**Problem to solve**
Start to finish, the listing must be rewritten exactly.

**Records for processing**
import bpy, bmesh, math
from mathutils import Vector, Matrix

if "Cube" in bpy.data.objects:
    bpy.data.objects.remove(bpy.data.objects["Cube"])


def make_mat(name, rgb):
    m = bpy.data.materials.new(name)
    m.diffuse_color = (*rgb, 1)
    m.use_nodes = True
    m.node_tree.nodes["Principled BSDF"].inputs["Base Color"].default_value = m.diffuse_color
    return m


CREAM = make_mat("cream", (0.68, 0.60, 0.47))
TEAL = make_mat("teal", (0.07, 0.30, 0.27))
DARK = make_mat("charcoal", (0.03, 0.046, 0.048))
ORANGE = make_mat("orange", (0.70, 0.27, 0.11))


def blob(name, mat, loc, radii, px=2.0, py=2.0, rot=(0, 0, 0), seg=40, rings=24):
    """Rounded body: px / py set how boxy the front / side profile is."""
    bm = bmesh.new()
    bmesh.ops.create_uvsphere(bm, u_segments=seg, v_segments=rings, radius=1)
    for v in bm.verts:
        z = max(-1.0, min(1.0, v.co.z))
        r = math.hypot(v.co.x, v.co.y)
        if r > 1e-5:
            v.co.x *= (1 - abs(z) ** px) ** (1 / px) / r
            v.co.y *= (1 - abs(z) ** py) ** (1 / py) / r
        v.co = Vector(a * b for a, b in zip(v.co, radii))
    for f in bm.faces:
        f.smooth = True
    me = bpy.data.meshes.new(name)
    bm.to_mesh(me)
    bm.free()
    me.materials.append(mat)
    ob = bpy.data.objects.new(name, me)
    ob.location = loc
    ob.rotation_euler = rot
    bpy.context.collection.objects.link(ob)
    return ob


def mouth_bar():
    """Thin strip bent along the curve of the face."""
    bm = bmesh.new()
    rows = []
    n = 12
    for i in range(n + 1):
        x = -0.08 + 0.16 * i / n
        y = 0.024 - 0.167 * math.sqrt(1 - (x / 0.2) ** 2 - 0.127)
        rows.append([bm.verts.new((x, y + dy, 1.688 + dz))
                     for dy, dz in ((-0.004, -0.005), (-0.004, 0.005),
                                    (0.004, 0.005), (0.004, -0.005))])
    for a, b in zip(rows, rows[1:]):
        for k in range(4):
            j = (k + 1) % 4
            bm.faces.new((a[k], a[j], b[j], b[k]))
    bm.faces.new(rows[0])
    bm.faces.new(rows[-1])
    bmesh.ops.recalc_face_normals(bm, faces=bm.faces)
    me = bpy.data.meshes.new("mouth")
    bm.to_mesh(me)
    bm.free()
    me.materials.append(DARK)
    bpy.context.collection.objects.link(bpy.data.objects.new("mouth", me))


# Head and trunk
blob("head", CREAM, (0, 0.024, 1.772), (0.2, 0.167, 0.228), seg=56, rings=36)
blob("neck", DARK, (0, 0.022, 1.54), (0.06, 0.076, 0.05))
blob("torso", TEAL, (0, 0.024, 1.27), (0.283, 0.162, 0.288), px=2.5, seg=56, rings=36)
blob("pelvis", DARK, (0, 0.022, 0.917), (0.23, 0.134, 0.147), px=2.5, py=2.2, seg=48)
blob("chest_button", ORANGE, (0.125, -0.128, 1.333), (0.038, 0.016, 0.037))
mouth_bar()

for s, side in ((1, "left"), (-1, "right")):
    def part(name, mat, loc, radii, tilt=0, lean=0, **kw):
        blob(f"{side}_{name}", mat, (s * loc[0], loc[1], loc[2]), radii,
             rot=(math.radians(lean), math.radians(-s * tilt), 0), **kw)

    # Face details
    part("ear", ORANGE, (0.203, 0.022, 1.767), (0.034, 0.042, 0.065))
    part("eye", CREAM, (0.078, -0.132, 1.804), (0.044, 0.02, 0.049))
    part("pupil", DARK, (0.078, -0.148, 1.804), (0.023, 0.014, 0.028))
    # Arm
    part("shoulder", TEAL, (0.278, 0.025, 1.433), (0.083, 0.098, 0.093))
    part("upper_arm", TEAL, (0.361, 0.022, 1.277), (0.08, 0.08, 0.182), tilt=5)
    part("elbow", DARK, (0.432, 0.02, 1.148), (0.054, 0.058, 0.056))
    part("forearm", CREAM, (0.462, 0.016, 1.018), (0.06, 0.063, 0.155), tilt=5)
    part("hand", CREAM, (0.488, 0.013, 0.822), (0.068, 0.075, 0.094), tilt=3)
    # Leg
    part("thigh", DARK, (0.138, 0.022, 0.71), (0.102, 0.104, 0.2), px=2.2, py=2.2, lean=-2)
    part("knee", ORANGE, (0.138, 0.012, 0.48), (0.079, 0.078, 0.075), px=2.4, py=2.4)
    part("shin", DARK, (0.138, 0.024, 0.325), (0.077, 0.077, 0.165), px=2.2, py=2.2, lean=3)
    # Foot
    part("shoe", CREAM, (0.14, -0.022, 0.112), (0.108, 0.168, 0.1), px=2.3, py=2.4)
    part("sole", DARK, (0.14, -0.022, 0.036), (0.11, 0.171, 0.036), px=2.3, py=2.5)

**Response to this exercise**
import bpy, bmesh, math
from mathutils import Vector, Matrix

if "Cube" in bpy.data.objects:
    bpy.data.objects.remove(bpy.data.objects["Cube"])


def make_mat(name, rgb):
    m = bpy.data.materials.new(name)
    m.diffuse_color = (*rgb, 1)
    m.use_nodes = True
    m.node_tree.nodes["Principled BSDF"].inputs["Base Color"].default_value = m.diffuse_color
    return m


CREAM = make_mat("cream", (0.68, 0.60, 0.47))
TEAL = make_mat("teal", (0.07, 0.30, 0.27))
DARK = make_mat("charcoal", (0.03, 0.046, 0.048))
ORANGE = make_mat("orange", (0.70, 0.27, 0.11))


def blob(name, mat, loc, radii, px=2.0, py=2.0, rot=(0, 0, 0), seg=40, rings=24):
    """Rounded body: px / py set how boxy the front / side profile is."""
    bm = bmesh.new()
    bmesh.ops.create_uvsphere(bm, u_segments=seg, v_segments=rings, radius=1)
    for v in bm.verts:
        z = max(-1.0, min(1.0, v.co.z))
        r = math.hypot(v.co.x, v.co.y)
        if r > 1e-5:
            v.co.x *= (1 - abs(z) ** px) ** (1 / px) / r
            v.co.y *= (1 - abs(z) ** py) ** (1 / py) / r
        v.co = Vector(a * b for a, b in zip(v.co, radii))
    for f in bm.faces:
        f.smooth = True
    me = bpy.data.meshes.new(name)
    bm.to_mesh(me)
    bm.free()
    me.materials.append(mat)
    ob = bpy.data.objects.new(name, me)
    ob.location = loc
    ob.rotation_euler = rot
    bpy.context.collection.objects.link(ob)
    return ob


def mouth_bar():
    """Thin strip bent along the curve of the face."""
    bm = bmesh.new()
    rows = []
    n = 12
    for i in range(n + 1):
        x = -0.08 + 0.16 * i / n
        y = 0.024 - 0.167 * math.sqrt(1 - (x / 0.2) ** 2 - 0.127)
        rows.append([bm.verts.new((x, y + dy, 1.688 + dz))
                     for dy, dz in ((-0.004, -0.005), (-0.004, 0.005),
                                    (0.004, 0.005), (0.004, -0.005))])
    for a, b in zip(rows, rows[1:]):
        for k in range(4):
            j = (k + 1) % 4
            bm.faces.new((a[k], a[j], b[j], b[k]))
    bm.faces.new(rows[0])
    bm.faces.new(rows[-1])
    bmesh.ops.recalc_face_normals(bm, faces=bm.faces)
    me = bpy.data.meshes.new("mouth")
    bm.to_mesh(me)
    bm.free()
    me.materials.append(DARK)
    bpy.context.collection.objects.link(bpy.data.objects.new("mouth", me))


# Head and trunk
blob("head", CREAM, (0, 0.024, 1.772), (0.2, 0.167, 0.228), seg=56, rings=36)
blob("neck", DARK, (0, 0.022, 1.54), (0.06, 0.076, 0.05))
blob("torso", TEAL, (0, 0.024, 1.27), (0.283, 0.162, 0.288), px=2.5, seg=56, rings=36)
blob("pelvis", DARK, (0, 0.022, 0.917), (0.23, 0.134, 0.147), px=2.5, py=2.2, seg=48)
blob("chest_button", ORANGE, (0.125, -0.128, 1.333), (0.038, 0.016, 0.037))
mouth_bar()

for s, side in ((1, "left"), (-1, "right")):
    def part(name, mat, loc, radii, tilt=0, lean=0, **kw):
        blob(f"{side}_{name}", mat, (s * loc[0], loc[1], loc[2]), radii,
             rot=(math.radians(lean), math.radians(-s * tilt), 0), **kw)

    # Face details
    part("ear", ORANGE, (0.203, 0.022, 1.767), (0.034, 0.042, 0.065))
    part("eye", CREAM, (0.078, -0.132, 1.804), (0.044, 0.02, 0.049))
    part("pupil", DARK, (0.078, -0.148, 1.804), (0.023, 0.014, 0.028))
    # Arm
    part("shoulder", TEAL, (0.278, 0.025, 1.433), (0.083, 0.098, 0.093))
    part("upper_arm", TEAL, (0.361, 0.022, 1.277), (0.08, 0.08, 0.182), tilt=5)
    part("elbow", DARK, (0.432, 0.02, 1.148), (0.054, 0.058, 0.056))
    part("forearm", CREAM, (0.462, 0.016, 1.018), (0.06, 0.063, 0.155), tilt=5)
    part("hand", CREAM, (0.488, 0.013, 0.822), (0.068, 0.075, 0.094), tilt=3)
    # Leg
    part("thigh", DARK, (0.138, 0.022, 0.71), (0.102, 0.104, 0.2), px=2.2, py=2.2, lean=-2)
    part("knee", ORANGE, (0.138, 0.012, 0.48), (0.079, 0.078, 0.075), px=2.4, py=2.4)
    part("shin", DARK, (0.138, 0.024, 0.325), (0.077, 0.077, 0.165), px=2.2, py=2.2, lean=3)
    # Foot
    part("shoe", CREAM, (0.14, -0.022, 0.112), (0.108, 0.168, 0.1), px=2.3, py=2.4)
    part("sole", DARK, (0.14, -0.022, 0.036), (0.11, 0.171, 0.036), px=2.3, py=2.5)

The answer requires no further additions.